Photo: CPS Chatter.
Is there a free speech storm brewing at Lane Tech?
Here is what I am hearing.
CPS suits apparently sent a directive to Lane (and how many other high schools?) on March 13th, 2013 to remove copies of the graphic novel, Persepolis by Marjane Satrapi.
Persepolis deals with the Iranian Revolution and issues of intolerance. The author wrote a sequel. An award winning animated movie was made in 2007.
But the staff at Lane Tech’s library were directed to remove the book from their shelves.
I have been told that some students reported the removal of Persepolis in a journalism course. As reporters, those students called CPS central offices to try to find out what had happened and why the books were being removed.
On March 14 Lane staff members received the following email:

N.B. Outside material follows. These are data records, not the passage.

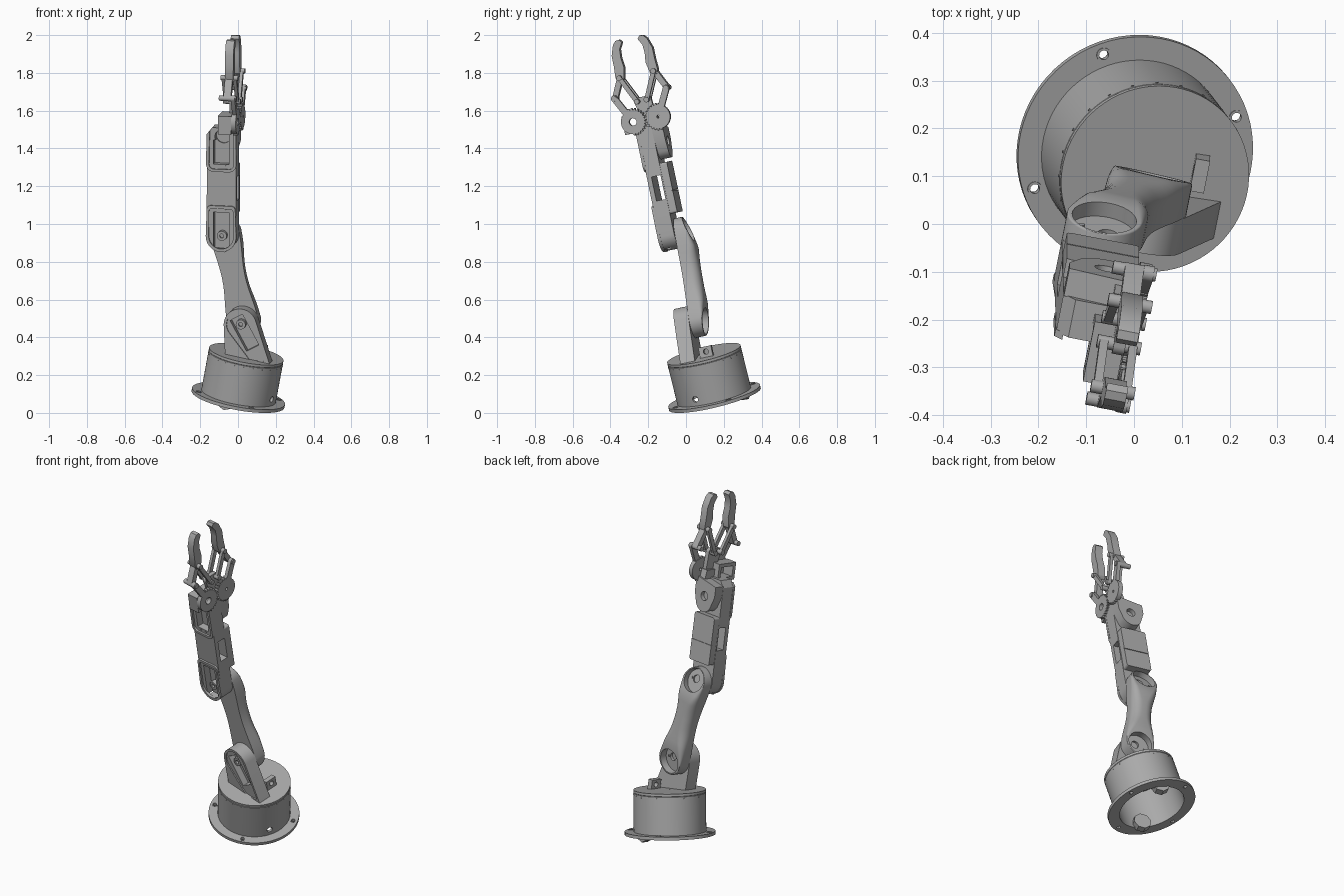
import bpy, bmesh, math
from mathutils import Vector, Matrix, geometry

cube = bpy.data.objects.get("Cube")
if cube:
    bpy.data.objects.remove(cube)

grey = bpy.data.materials.new("grey plastic")
grey.use_nodes = True
grey.diffuse_color = (0.4, 0.4, 0.4, 1)
grey.node_tree.nodes["Principled BSDF"].inputs["Base Color"].default_value = (0.4, 0.4, 0.4, 1)


def frame(x, y, z, origin):
    m = Matrix((x.normalized(), y.normalized(), z.normalized())).transposed().to_4x4()
    m.translation = origin
    return m


# Leaning frames: one for the base, one for the arm (x across, y along the joint axes, z up)
up = Vector((0.185, -0.245, 1))
side = Vector((1, 0, -0.185))
BASE = frame(side, up.cross(side), up, (0, 0.153, 0.073))
ay, az = Vector((0.2, 1, 0.21)), Vector((0, -0.21, 1))
ARM = frame(ay.cross(az), ay, az, (0, 0, 0))
parts = []


def finish(name, bm, m):
    bmesh.ops.recalc_face_normals(bm, faces=bm.faces)
    bm.transform(m)
    mesh = bpy.data.meshes.new(name)
    bm.to_mesh(mesh)
    bm.free()
    mesh.materials.append(grey)
    ob = bpy.data.objects.new(name, mesh)
    bpy.context.collection.objects.link(ob)
    parts.append(ob)
    return ob


def loft(name, rings, m=ARM, closed=False):
    bm = bmesh.new()
    vs = [[bm.verts.new(p) for p in r] for r in rings]
    n = len(vs[0])
    pairs = list(zip(vs, vs[1:])) + ([(vs[-1], vs[0])] if closed else [])
    for a, b in pairs:
        for i in range(n):
            bm.faces.new((a[i], a[(i + 1) % n], b[(i + 1) % n], b[i]))
    if not closed:
        bm.faces.new(vs[0])
        bm.faces.new(vs[-1])
    return finish(name, bm, m)


def prism(name, pts, lo, hi, axis="y"):
    put = (lambda p, d: (p[0], d, p[1])) if axis == "y" else (lambda p, d: (d, p[0], p[1]))
    return loft(name, [[put(p, d) for p in pts] for d in (lo, hi)])


def rod(name, p, q, r, m=ARM, n=32):
    p, q = Vector(p), Vector(q)
    rot = (q - p).to_track_quat("Z", "Y")
    ring = [rot @ Vector((r * math.cos(k * math.tau / n), r * math.sin(k * math.tau / n), 0)) for k in range(n)]
    return loft(name, [[c + v for v in ring] for c in (p, q)], m)


def hull(*circles, n=40):
    pts = []
    for x, y, r in circles:
        steps = n if r else 1
        pts += [(x + r * math.cos(k * math.tau / n), y + r * math.sin(k * math.tau / n)) for k in range(steps)]
    return [pts[i] for i in geometry.convex_hull_2d([Vector(p) for p in pts])]


def rect(x0, x1, z0, z1):
    return [(x0, z0), (x1, z0), (x1, z1), (x0, z1)]


def cut(ob, *cutters):
    for c in cutters:
        c.hide_render = True
        mod = ob.modifiers.new("cut", "BOOLEAN")
        mod.operation, mod.solver, mod.object = "DIFFERENCE", "EXACT", c
    bpy.context.view_layer.update()
    mesh = bpy.data.meshes.new_from_object(ob.evaluated_get(bpy.context.evaluated_depsgraph_get()))
    ob.modifiers.clear()
    ob.data = mesh
    for c in cutters:
        parts.remove(c)
        bpy.data.objects.remove(c)
    return ob


def polar(r, deg, z):
    return (r * math.cos(math.radians(deg)), r * math.sin(math.radians(deg)), z)


# Base: hollow turned drum with a bolted flange
profile = [(0.185, 0), (0.25, 0), (0.25, 0.018), (0.2, 0.018), (0.2, 0.232), (0.198, 0.234),
           (0.2, 0.236), (0.2, 0.25), (0.001, 0.25), (0.001, 0.232), (0.185, 0.232)]
drum = loft("base_drum", [[polar(r, a * 5, z) for r, z in profile] for a in range(72)], BASE, True)
holes = [rod("hole", polar(0.225, 20 + 90 * k, -0.02), polar(0.225, 20 + 90 * k, 0.04), 0.011, BASE) for k in range(4)]
cut(drum, rod("hole", polar(0.15, -28, 0.055), polar(0.25, -28, 0.055), 0.016, BASE), *holes)
for k in range(4):
    p = [polar(0.225, 20 + 90 * k, z) for z in (0.005, 0.021)]
    cut(rod("flange_bushing", *p, 0.015, BASE), rod("hole", polar(0.225, 20 + 90 * k, -0.02),
        polar(0.225, 20 + 90 * k, 0.04), 0.01, BASE))
for k in range(24):
    rod("rim_screw", polar(0.19, 15 * k, 0.222), polar(0.2015, 15 * k, 0.222), 0.003, BASE, 8)
for a in (70, 250):
    rod("inner_tab", polar(0.188, a, 0.02), polar(0.15, a, 0.02), 0.05, BASE, 8)

# Cable clip on the drum
clip = prism("cable_clip", rect(0.06, 0.13, 0.27, 0.345), 0.115, 0.145, "x")
clip.data.transform(Matrix.Translation((0, 0.005, 0)))
clip.data.transform(Matrix.Translation((0, 0, 0)))
ctr = sum((v.co for v in clip.data.vertices), Vector()) / 8
clip.data.transform(Matrix.Translation(Vector((0.138, 0.108, 0.315)) - ctr))
loc = ARM.inverted() @ Vector((0.138, 0.108, 0.325))
cut(clip, rod("hole", loc - Vector((0.1, 0, 0)), loc + Vector((0.1, 0, 0)), 0.014))

# Shoulder bracket with rim, motor pocket and horn
shoulder, elbow, wrist = Vector((0, 0.463)), Vector((-0.1, 0.94)), Vector((-0.095, 1.43))
bracket = prism("shoulder_bracket", hull((0, 0.463, 0.088), (0.162, 0.25, 0), (-0.08, 0.28, 0)), 0.055, 0.135)
face = prism("recess", hull((0, 0.463, 0.073), (0.125, 0.285, 0.012), (0.06, 0.285, 0.012)), 0.03, 0.062)
d = Vector((0.48, -0.877))
n = Vector((0.877, 0.48)) * 0.038
a, b = shoulder - d * 0.045, shoulder + d * 0.14
cut(bracket, face, prism("pocket", [a + n, b + n, b - n, a - n], 0.03, 0.1))


def horn(name, c, y0, y1):
    ob = rod(name, (c.x, y0, c.y), (c.x, y1, c.y), 0.026)
    cut(ob, rod("hole", (c.x, y0 - 0.02, c.y), (c.x, y0 + 0.012, c.y), 0.011))


horn("shoulder_horn", shoulder, 0.07, 0.11)

# Upper arm: waisted, round-backed loft whose ends slope into cups
along = elbow - shoulder
length = along.length
along.normalize()
across = Vector((along.y, -along.x))
rings = []
r0, r1 = 0.085, 0.08
stops = [-r0 * math.cos(k * math.pi / 20) for k in range(10)] + [length * k / 16 for k in range(17)]
stops += [length + r1 * math.sin(k * math.pi / 20) for k in range(1, 11)]
for t in stops:
    f = min(max(t / length, 0), 1)
    w = r0 + (r1 - r0) * f - 0.02 * math.sin(math.pi * f) ** 2
    over = -t if t < 0 else t - length if t > length else 0
    w = math.sqrt(max(w * w - over * over, 1e-5))
    back = min(0.225, 0.207 + 0.18 * t, 0.2 + 0.29 * (length - t))
    rb = min(0.004 + 0.05 * max(0, math.sin(math.pi * f)) ** 1.0, w * 0.8) if 0 < f < 1 else min(0.004, w / 2)
    sec = [(-w, 0.135), (w, 0.135)]
    sec += [(w - rb + rb * math.cos(k * math.pi / 12), back - rb + rb * math.sin(k * math.pi / 12)) for k in range(7)]
    sec += [(-w + rb - rb * math.sin(k * math.pi / 12), back - rb + rb * math.cos(k * math.pi / 12)) for k in range(7)]
    rings.append([((shoulder + along * t + across * u).x, y, (shoulder + along * t + across * u).y) for u, y in sec])
upper = loft("upper_arm", rings)
for c, slope, depth, r in ((shoulder, -0.18, 0.165, 0.07), (elbow, 0.29, 0.165, 0.068)):
    o = Vector((c.x, depth, c.y))
    out = Vector((along.x * slope, 1, along.y * slope)).normalized()
    hole = o + Vector((0.012, 0, 0.01))
    cut(upper, rod("cup", o, o + out * 0.2, r), rod("hole", hole - out * 0.012, hole + out * 0.1, 0.022))
    for k in (-1, 1):
        p = o + Vector((across.x, 0, across.y)) * 0.045 * k
        rod("cup_screw", p - out * 0.002, p + out * 0.006, 0.006, n=12)

# Forearm: plate with two motor pockets, a thick middle and a slot through it
slot = lambda: prism("slot", rect(0.075, 0.125, 1.13, 1.26), -0.4, 0.2, "x")
pocket = lambda z0, z1: prism("pocket", rect(-0.143, -0.057, z0, z1), 0.02, 0.09)
body = prism("forearm", hull((-0.1, 0.94, 0.08), (-0.176, 1.49, 0), (-0.15, 1.527, 0), (-0.02, 1.527, 0)), 0.05, 0.132)
cut(body, slot(), pocket(0.87, 1.07), pocket(1.33, 1.46),
    rod("hole", (-0.095, 0.02, 1.478), (-0.095, 0.1, 1.478), 0.04))
spine = prism("forearm_spine", hull((-0.165, 1.06, 0.012), (-0.035, 1.06, 0.012), (-0.165, 1.31, 0.012),
                                    (-0.035, 1.31, 0.012)), 0.115, 0.172)
cut(spine, slot(), prism("groove", rect(-0.3, 0.1, 1.165, 1.17), 0.168, 0.2))
for name, outer, inner in (
        ("elbow_rim", hull((-0.1, 0.94, 0.082), (-0.155, 1.085, 0.022), (-0.045, 1.085, 0.022)),
         hull((-0.1, 0.94, 0.066), (-0.15, 1.075, 0.015), (-0.05, 1.075, 0.015))),
        ("wrist_rim", hull((-0.14, 1.33, 0.04), (-0.058, 1.33, 0.04), (-0.178, 1.49, 0), (-0.15, 1.528, 0), (-0.02, 1.528, 0)),
         hull((-0.14, 1.33, 0.025), (-0.058, 1.33, 0.025), (-0.16, 1.56, 0), (-0.035, 1.56, 0)))):
    cut(prism(name, outer, 0.04, 0.055), prism("recess", inner, 0, 0.1))
horn("elbow_horn", elbow, 0.062, 0.1)
for z in (0.862, 1.082, 1.32):
    for x in (-0.12, -0.08):
        rod("motor_screw", (x, 0.046, z), (x, 0.06, z), 0.006, n=12)

# Wrist: swivel plate behind the forearm, neck and palm
plate = prism("wrist_plate", hull((-0.095, 1.4, 0.06), (-0.175, 1.44, 0), (-0.175, 1.5, 0), (-0.02, 1.44, 0),
                                  (-0.02, 1.53, 0)), 0.13, 0.19)
cut(plate, rod("hole", (wrist.x, 0.165, wrist.y), (wrist.x, 0.25, wrist.y), 0.026))
prism("neck", hull((0.09, 1.5, 0), (0.188, 1.47, 0), (0.08, 1.57, 0), (0.17, 1.57, 0)), -0.075, -0.03, "x")
mid = 0.11
prism("palm", hull((mid + 0.02, 1.54, 0.035), (mid - 0.027, 1.666, 0.02), (mid + 0.027, 1.666, 0.02)), -0.06, -0.035, "x")
cut(prism("motor_frame", rect(-0.02, 0.11, 1.505, 1.605), -0.105, -0.035, "x"),
    prism("opening", rect(0, 0.09, 1.525, 1.585), -0.3, 0.2, "x"))


# Gripper: geared arms, links and curved fingers, mirrored
def bar(name, p, q, r, lo, hi):
    prism(name, hull((*p, r), (*q, r), n=24), lo, hi, "x")


claw = [(0.072, 1.80), (0.06, 1.86), (0.066, 1.91), (0.063, 1.955), (0.044, 1.99), (0.056, 2.006), (0.075, 2.004),
        (0.093, 1.985), (0.112, 1.93), (0.112, 1.87), (0.116, 1.81), (0.105, 1.787), (0.085, 1.787)]
for s, tag in ((-1, "front"), (1, "rear")):
    at = lambda u, z: (mid + s * u, z)
    hub, outer, inner, joint = at(0.07, 1.565), at(0.143, 1.706), at(0.0265, 1.666), at(0.094, 1.807)
    teeth = []
    for k in range(104):
        ang = k * math.tau / 104
        tooth = (k + (2 if s > 0 else 0)) % 4 < 2 and -s * math.cos(ang) > -0.2
        r = 0.073 if tooth else 0.064
        teeth.append((hub[0] + r * math.cos(ang), hub[1] + r * math.sin(ang)))
    gear = prism(tag + "_gear", teeth, -0.034, -0.008, "x")
    cut(gear, rod("hole", (-0.1, *hub), (0.1, *hub), 0.02 if s < 0 else 0.008))
    start = (Vector(hub) * 0.6 + Vector(outer) * 0.4)
    bar(tag + "_drive_arm", start, outer, 0.017, -0.03, -0.008)
    for lo, hi in ((-0.028, -0.01), (-0.09, -0.072)):
        bar(tag + "_inner_link", inner, joint, 0.012, lo, hi)
    bar(tag + "_finger_base", joint, outer, 0.015, -0.07, -0.03)
    prism(tag + "_finger", [at(u, z) for u, z in claw], -0.07, -0.025, "x")
    for p in (outer, inner, joint):
        rod(tag + "_pin", (-0.095, *p), (-0.002, *p), 0.014, n=20)

bpy.ops.object.select_all(action="DESELECT")
for ob in parts:
    ob.select_set(True)
bpy.context.view_layer.objects.active = drum
bpy.ops.object.shade_smooth_by_angle(angle=math.radians(30))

Yesterday afternoon, one of the Network Instructional Support Leaders stopped by my office and informed me (per a directive given during the Chief of Schools meeting on March 11) that all ISLs were directed to physically go to each school in the Network by Friday (3/15) to:*Confirm that Persepolis is not in the library,*Confirm that it has not been checked out by a student or teacher,*Confirm with the school principal that it is not being used in any classrooms,*And to collect the autobiographical graphic novel by Marjane Satrapi from all classrooms and the Library.I was not provided a reason for the collection of Persepolis. If I learn more I will inform all staff.
Are there legal issues involved in book banning at CPS?
One teacher shared this:
Board of Education vs. Pico in 1982 states that is illegal to remove a book from a high school library. This, effectively, is a violation of the Freedom of Speech. Board of Education v. Pico, 457 U.S. 853 (1982), was a case in which four Justices of the United States Supreme Court concluded that the First Amendment limits the power of local school boards to remove library books from junior high schools and high schools, four Justices concluded the contrary (with perhaps a few minor exceptions), and one Justice concluded that the Court need not decide the question.
News on social media boards yield that CPS is claiming that there was a set of new books sent to schools and the distributor included copies of this one by mistake. Since CPS hadn’t paid for them, schools were asked to pull the books and send them back. “a mix-up’. The books, in fact, were purchased some years ago by an English teacher when she applied (and received) a grant to pay for them.
More to come. I’m sure